14 August 2000 07:00AM
''We are gods, and we might as well get good at it,'' trumpets Kevin Kelly,
ex-editor of Wired magazine. As the hype would have you believe, them damned
digeratis are Nietzschean ubermensch, who believe that the fettering of a free
man's will with troublesome external controls such as pesky government or evil
big businesses is to deny the will of natural man.
Doers, thinkers, writers, inventors - what next, the Prince of Denmark? The
digerati are supposed to be the ones who hold the (biological and electronic)
keys that allow mankind to tinker with itself. They are responsible for creating
buzzy words and catch-phrases that define and control the future of semiotics
and structure/meaning. As this new economic and cultural elite would have
everyone believe, they are not on the frontier, they are the frontier.
However, the digerati are equally criticised for their ''wilful obtuseness''
about ecological concerns, their ''giddy indifference'' to public policy and
perhaps most damningly, their tendency to mistake new tools for new worlds.
These books, then, have been selected with the digerati in mind.

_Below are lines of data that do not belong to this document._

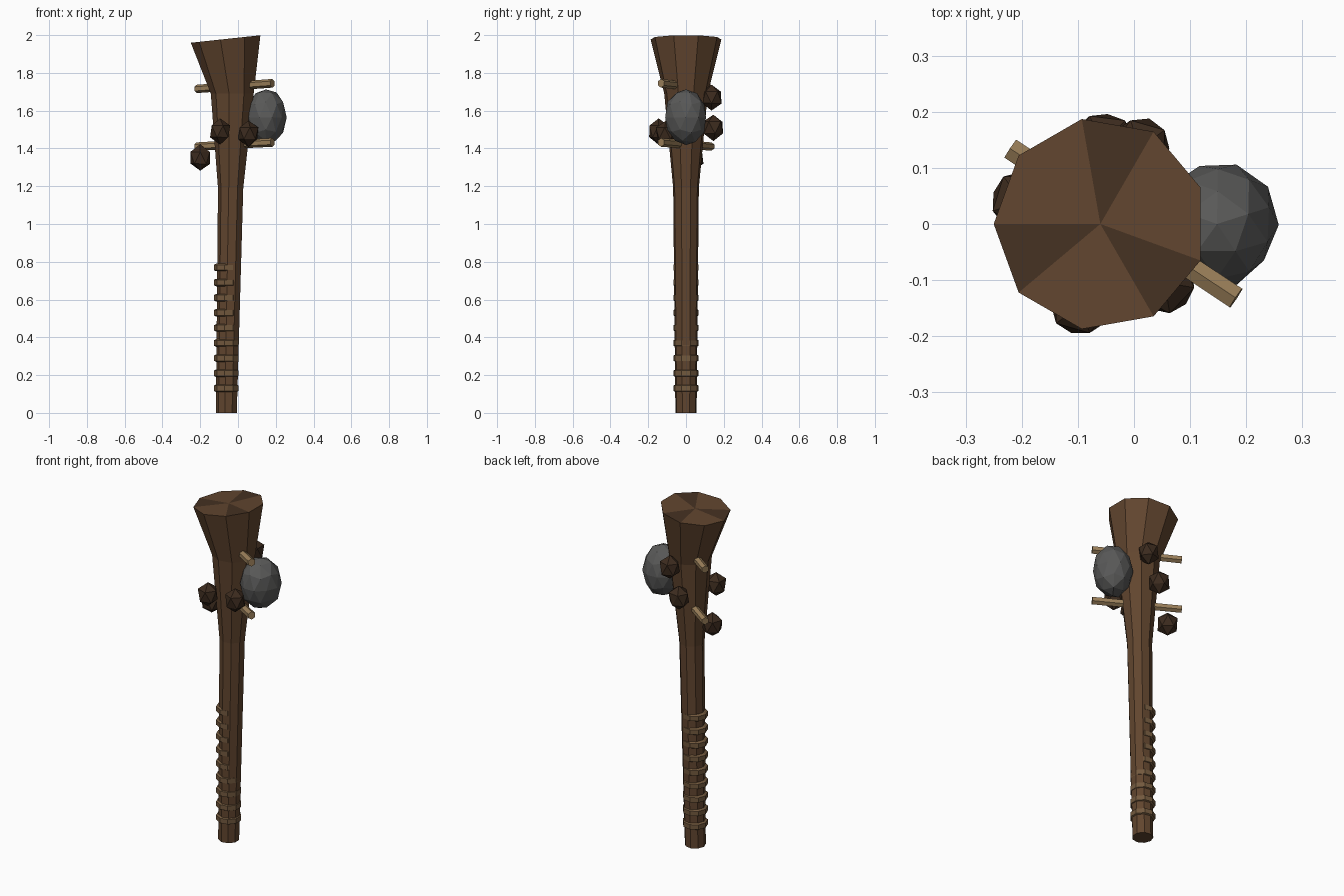
import bpy, bmesh, math, random
from mathutils import Vector, Matrix

random.seed(4)
cube = bpy.data.objects.get("Cube")
if cube:
    bpy.data.objects.remove(cube, do_unlink=True)


def material(name, rgb):
    mat = bpy.data.materials.new(name)
    mat.use_nodes = True
    mat.diffuse_color = (*rgb, 1)
    mat.node_tree.nodes["Principled BSDF"].inputs["Base Color"].default_value = (*rgb, 1)
    return mat


wood = material("wood", (0.12, 0.06, 0.028))
dark_wood = material("dark_wood", (0.06, 0.031, 0.016))
knot_wood = material("knot_wood", (0.045, 0.024, 0.013))
cord = material("cord", (0.17, 0.1, 0.048))
pale_wood = material("pale_wood", (0.32, 0.21, 0.1))
rock = material("rock", (0.1, 0.1, 0.098))


def finish(name, bm, *mats):
    bmesh.ops.recalc_face_normals(bm, faces=bm.faces)
    mesh = bpy.data.meshes.new(name)
    bm.to_mesh(mesh)
    bm.free()
    for mat in mats:
        mesh.materials.append(mat)
    obj = bpy.data.objects.new(name, mesh)
    bpy.context.collection.objects.link(obj)
    return obj


def lathe(rings, sides=9, tilt=0.0):
    """Stack polygon rings (x, z, radius); tilt slopes the last ring along x."""
    bm = bmesh.new()
    loops = []
    for x, z, r in rings:
        slope = tilt if (x, z, r) == rings[-1] else 0
        loop = []
        for i in range(sides):
            a = math.pi + math.tau * i / sides
            dx = r * math.cos(a)
            loop.append(bm.verts.new((x + dx, r * math.sin(a), z + slope * dx)))
        loops.append(loop)
    for low, high in zip(loops, loops[1:]):
        for i in range(sides):
            j = (i + 1) % sides
            bm.faces.new((low[i], low[j], high[j], high[i]))
    bm.faces.new(loops[0][::-1])
    # Fan cap with every third wedge darker
    x, z, _ = rings[-1]
    centre = bm.verts.new((x, 0, z))
    for i in range(sides):
        face = bm.faces.new((loops[-1][i], loops[-1][(i + 1) % sides], centre))
        face.material_index = 1 if i % 3 == 0 else 0
    return bm


def lump(name, mat, centre, size, subdivisions, jitter, turn):
    bm = bmesh.new()
    bmesh.ops.create_icosphere(bm, subdivisions=subdivisions, radius=1)
    for v in bm.verts:
        v.co *= 1 + random.uniform(-jitter, jitter)
    bm.transform(Matrix.Translation(centre) @ Matrix.Diagonal((*size, 1))
                 @ Matrix.Rotation(turn, 4, 'Z'))
    return finish(name, bm, mat)


# Club body flaring to a slanted top
finish("club_shaft", lathe([(-0.06, 0, 0.057), (-0.037, 1.19, 0.069),
                            (-0.027, 1.69, 0.117), (-0.06, 1.98, 0.19)],
                           tilt=0.107), wood, dark_wood)

# Cord bands on the grip
for n in range(9):
    z = 0.13 + 0.08 * n
    band = [(-0.06, z - 0.02, 0.056), (-0.06, z - 0.014, 0.068),
            (-0.06, z + 0.014, 0.068), (-0.06, z + 0.02, 0.056)]
    finish(f"grip_band_{n + 1}", lathe(band), cord, cord)

# Pegs driven through the head
for name, z_left, z_right in (("upper_peg", 1.745, 1.715), ("lower_peg", 1.432, 1.41)):
    start, end = Vector((0.182, -0.132, z_left)), Vector((-0.22, 0.134, z_right))
    axis = end - start
    bm = bmesh.new()
    bmesh.ops.create_cone(bm, cap_ends=True, segments=6, radius1=0.023, radius2=0.022,
                          depth=axis.length)
    bm.transform(Matrix.Translation((start + end) / 2)
                 @ axis.to_track_quat('Z', 'Y').to_matrix().to_4x4())
    finish(name, bm, pale_wood)

# Stone set in the side
lump("stone", rock, (0.148, 0, 1.565), (0.108, 0.112, 0.15), 2, 0.04, 0.3)

# Knots around the head
knots = [(-0.095, -0.145, 1.49), (0.055, -0.105, 1.48), (-0.2, 0.04, 1.35),
         (-0.055, 0.145, 1.51), (0.01, 0.135, 1.67)]
for n, centre in enumerate(knots):
    lump(f"knot_{n + 1}", knot_wood, centre, (0.06, 0.06, 0.07), 1, 0.04, n * 1.1)
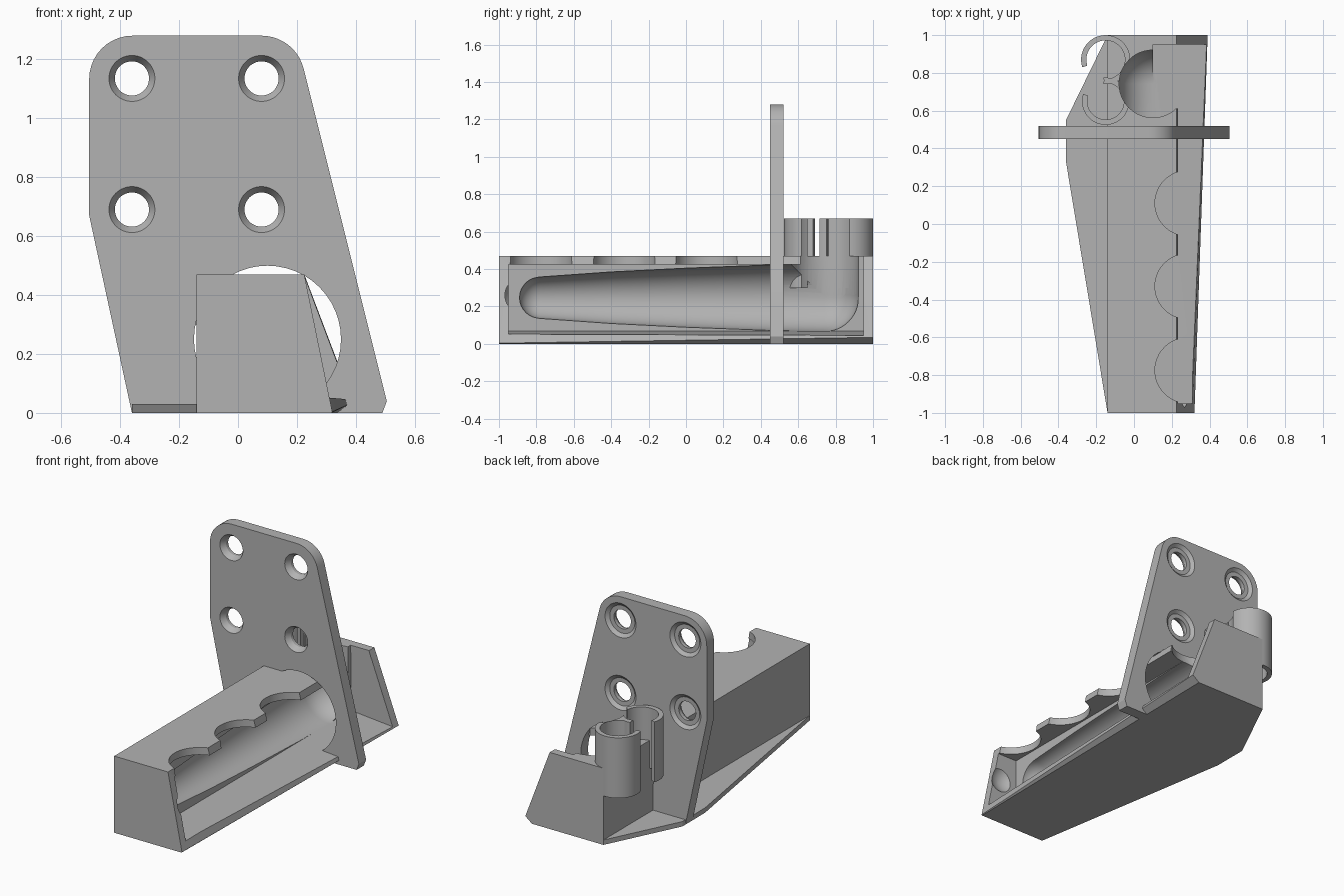
import bpy, bmesh
from math import sin, cos, pi, radians
from mathutils import Vector

old = bpy.data.objects.get("Cube")
if old:
    bpy.data.objects.remove(old)

grey = bpy.data.materials.new("plain grey")
grey.use_nodes = True
COLOUR = (0.45, 0.45, 0.45, 1)
grey.diffuse_color = COLOUR
grey.node_tree.nodes["Principled BSDF"].inputs["Base Color"].default_value = COLOUR


def loft(name, rings):
    """Closed solid through rings of equal point count."""
    bm = bmesh.new()
    loops = [[bm.verts.new(p) for p in ring] for ring in rings]
    n = len(loops[0])
    for a, b in zip(loops, loops[1:]):
        for i in range(n):
            bm.faces.new((a[i], a[(i + 1) % n], b[(i + 1) % n], b[i]))
    bm.faces.new(loops[0])
    bm.faces.new(loops[-1])
    bmesh.ops.recalc_face_normals(bm, faces=bm.faces)
    mesh = bpy.data.meshes.new(name)
    bm.to_mesh(mesh)
    bm.free()
    mesh.materials.append(grey)
    ob = bpy.data.objects.new(name, mesh)
    bpy.context.collection.objects.link(ob)
    return ob


def prism_z(name, pts, z0, z1):
    return loft(name, [[(x, y, z) for x, y in pts] for z in (z0, z1)])


def prism_y(name, pts, y0, y1):
    return loft(name, [[(x, y, z) for x, z in pts] for y in (y0, y1)])


def arc(cx, cy, r, start, end, steps):
    angles = [radians(start + (end - start) * i / steps) for i in range(steps + 1)]
    return [(cx + r * cos(a), cy + r * sin(a)) for a in angles]


def circle(cx, cy, r, n=48):
    return arc(cx, cy, r, 0, 360, n)[:-1]


def lathe_y(name, cx, cz, profile):
    """Round solid about a y axis from (y, radius) pairs."""
    return loft(name, [[(x, y, z) for x, z in circle(cx, cz, r)] for y, r in profile])


def cut(ob, cutters, keep=False):
    bpy.context.view_layer.objects.active = ob
    for c in cutters:
        c.hide_render = True
        mod = ob.modifiers.new("cut", 'BOOLEAN')
        mod.operation = 'DIFFERENCE'
        mod.solver = 'EXACT'
        mod.object = c
        bpy.ops.object.modifier_apply(modifier=mod.name)
        if not keep:
            bpy.data.objects.remove(c)


def smooth(ob):
    bpy.ops.object.select_all(action='DESELECT')
    ob.select_set(True)
    bpy.context.view_layer.objects.active = ob
    bpy.ops.object.shade_smooth_by_angle(angle=radians(30))


AX, AZ = 0.1, 0.247          # axis of the handle cavity
BEND_Y, BEND_R = 0.742, 0.18  # upward bend of the cavity

# Long holder body with a leaning open side and chamfered lower edge
body = loft("holder_body", [
    [(-0.14, -1, 0), (0.317, -1, 0), (0.32, -1, 0.004), (0.225, -1, 0.47), (-0.14, -1, 0.47)],
    [(-0.14, 1, 0), (0.345, 1, 0), (0.39, 1, 0.035), (0.225, 1, 0.47), (-0.14, 1, 0.47)]])

# Side opening between the end walls, floor and top slab
side_opening = prism_y("side_opening_cutter",
                       [(AX, 0.07), (0.5, 0.035), (0.5, 0.425), (AX, 0.425)], -0.95, 0.95)
top_opening = prism_z("top_opening_cutter",
                      [(AX, 0.612), (0.5, 0.612), (0.5, 0.949), (AX, 0.949)], 0.3, 0.6)

# Tapered handle groove with rounded ends
tip = [(-0.78 - 0.11 * cos(a), 0.11 * sin(a)) for a in [pi / 2 * (i + 0.2) / 8 for i in range(8)]]
tail = [(BEND_Y + BEND_R * sin(a), BEND_R * cos(a)) for a in [pi / 2 * i / 12 for i in range(12)]]
taper = [(-0.78, 0.111), (-0.4, 0.138), (0.0, 0.158), (0.45, 0.175)]
groove = lathe_y("groove_cutter", AX, AZ, tip + taper + tail)
riser = prism_z("riser_cutter", circle(AX, BEND_Y, BEND_R - 0.001), AZ + 0.003, 0.8)
dimple = lathe_y("dimple_cutter", 0.22, 0.25,
                 [(-0.87 - 0.11 * cos(a), 0.11 * sin(a)) for a in [pi * (i + 0.2) / 16 for i in range(16)]])

# Finger scallops along the top edge
scallops = [prism_z("scallop_cutter", circle(0.284, y, 0.173), 0.4, 0.55)
            for y in (0.11, -0.33, -0.775)]
cut(body, [side_opening, top_opening, groove, dimple] + scallops)
cut(body, [riser], keep=True)
smooth(body)

# Thin base flange on the closed side
flange = prism_z("base_flange", [(-0.13, -1), (-0.14, -1), (-0.36, 0.33), (-0.36, 0.55),
                                 (-0.14, 1), (-0.13, 1)], 0, 0.03)

# Upright mounting plate with rounded corners
outline = [(-0.36, 0), (0.49, 0), (0.505, 0.04)]
outline += arc(0.08, 1.133, 0.147, 14, 90, 10)
outline += arc(-0.358, 1.133, 0.147, 90, 180, 10)
outline += [(-0.505, 0.67)]
plate = prism_y("mounting_plate", outline, 0.45, 0.52)
cutters = [lathe_y("handle_hole_cutter", AX, 0.25, [(0.4, 0.2495), (0.6, 0.2495)])]
for x in (-0.36, 0.08):
    for z in (0.69, 1.135):
        cutters.append(lathe_y("screw_hole_cutter", x, z, [
            (0.44, 0.078), (0.45, 0.078), (0.482, 0.058), (0.502, 0.058),
            (0.503, 0.085), (0.52, 0.105), (0.53, 0.105)]))
cut(plate, cutters)
smooth(plate)

# Two open tube clips on the rear wall
for name, cy, r, start, end in (("rear_clip", 0.87, 0.13, -95, 198),
                                ("inner_clip", 0.65, 0.125, 162, 455)):
    ring = arc(-0.15, cy, r, start, end, 48) + arc(-0.15, cy, r - 0.028, end, start, 48)
    clip = prism_z(name, ring, 0.3, 0.67)
    cut(clip, [riser], keep=True)
    smooth(clip)

bpy.data.objects.remove(riser)
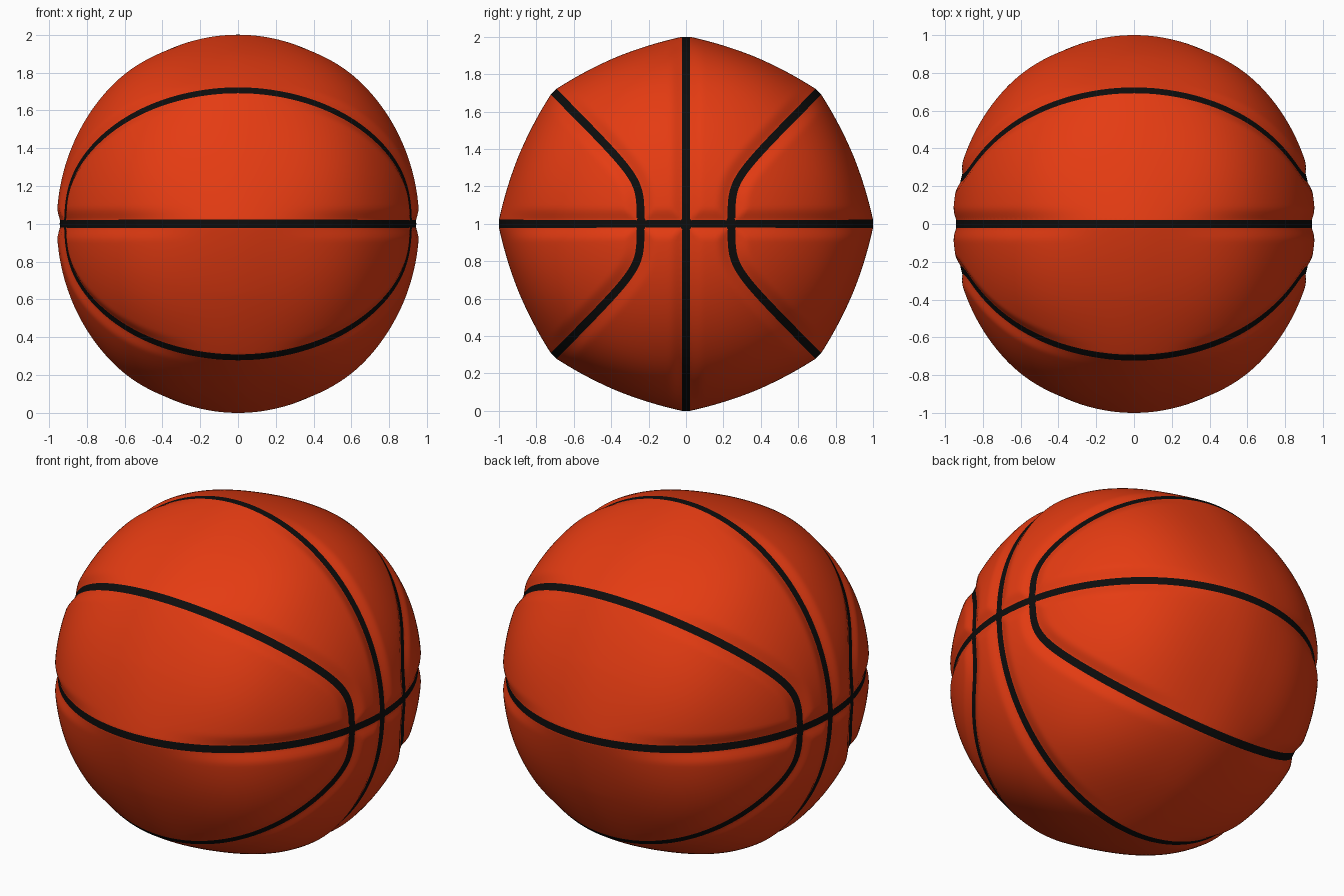
import bpy, bmesh, math
from mathutils import Vector

if "Cube" in bpy.data.objects:
    bpy.data.objects.remove(bpy.data.objects["Cube"])

HALF = 0.022      # half width of a seam
A, P = 0.257, 4.5  # closest approach and sharpness of the curved seams


def smooth(v, lo, hi):
    t = min(1.0, max(0.0, (v - lo) / (hi - lo)))
    return t * t * (3 - 2 * t)


def seam_distance(p):
    """Distance from a point on the unit sphere to the nearest seam centre."""
    y, z = abs(p.y), abs(p.z)
    curve = (A ** P + z ** P) ** (1 / P)
    slope = (z / curve) ** (P - 1)
    return min(y, z, abs(y - curve) / math.sqrt(1 + slope * slope))


def radius(p):
    """Slightly squashed ball, panels puffed at the x ends, flattened at x = 0."""
    x = abs(p.x)
    base = 1 / math.sqrt((p.x / 0.94) ** 2 + p.y ** 2 + p.z ** 2)
    d = max(0.0, seam_distance(p) - HALF)
    puff = 0.022 * smooth(x, 0.15, 0.7) * smooth(d, -0.02, 0.07)
    u = min(1.0, d / 0.35)
    dip = 0.034 * (1 - smooth(x, 0.05, 0.65)) * (1 - (1 - u) ** 2)
    return base + puff - dip


def material(name, rgb):
    m = bpy.data.materials.new(name)
    m.diffuse_color = (*rgb, 1)
    m.use_nodes = True
    m.node_tree.nodes["Principled BSDF"].inputs["Base Color"].default_value = m.diffuse_color
    return m


bm = bmesh.new()
bmesh.ops.create_icosphere(bm, subdivisions=7, radius=1.0)

# cut the sphere along both edges of every seam
field = {}
for v in bm.verts:
    f = seam_distance(v.co.normalized()) - HALF
    field[v] = f if abs(f) > 1e-5 else 1e-5
crossing = [e for e in bm.edges if field[e.verts[0]] * field[e.verts[1]] < 0]
cuts = []
for e in crossing:
    a, b = e.verts
    t = field[a] / (field[a] - field[b])
    cuts.append(bmesh.utils.edge_split(e, a, t)[1])
bmesh.ops.connect_verts(bm, verts=cuts)

# seam faces dark, panel faces orange
for f in bm.faces:
    f.smooth = True
    c = f.calc_center_median().normalized()
    f.material_index = 1 if seam_distance(c) < HALF else 0

# push the surface to its final shape
for v in bm.verts:
    n = v.co.normalized()
    v.co = n * radius(n) + Vector((0, 0, 1))

bmesh.ops.recalc_face_normals(bm, faces=bm.faces[:])
mesh = bpy.data.meshes.new("ball")
bm.to_mesh(mesh)
bm.free()
mesh.materials.append(material("orange_rubber", (0.78, 0.044, 0.006)))
mesh.materials.append(material("black_seam", (0.004, 0.004, 0.004)))
ball = bpy.data.objects.new("ball", mesh)
bpy.context.collection.objects.link(ball)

Some, like
John Naisbitt's High Tech, High Touch, and Matt Ridley's Geonome are issue-based
works dealing with the most immediate topics of the day: technology and
Paulina Borsook's Cyberselfish and Jane Tidbury's Zen Style each suggest
their own ways of stepping back from the frenzy and reassessing some of the
attitudes and philosophies of today.
Even digerati need some diversions, so the other two fiction works have been
selected for their range of cultural and technologically-based jibes and
references. Digerati, enjoy. Wannabes, these are good reads anyway.
CYBERSELFISH: A CRITICAL ROMP THROUGH THE TERRIBLY LIBERTARIAN CULTURE OF
by Paulina Borsook
Public Affairs, 256 pages, $39.99
Technolibertarianism, says Borsook, is pro-market sensibility co-existing
with an obliviousness to the value of social contract and governance. This is
what the new digital elite are guilty of behind their anti-government,
pro-freedom rhetoric. Pure selfishness! she announces with a clash of her
A regular contributor to Wired Magazine, Borsook has down pat the dyspeptic
sharpness of a commentator for and of the ''I'm-so-cool-I-can't-stand-myself''
generation. Her references range from Thomas Pynchon to Michael Rothschild, and
drop like so many flies throughout the pages. The issues she covers range from
bionomics to cypher-punks to anarchic capitalism
Borsook raises many interesting points about the attitudes and arrogance of
the new cultural elite, but her unabashed and extreme leftism arouses some
suspicions about the fairness of her statements, especially as some of them are
so acid. What is the other side, the reader is led to wonder. For digeratis who
still have a bit of soul and feel like having a good shelling. - Sam I-shan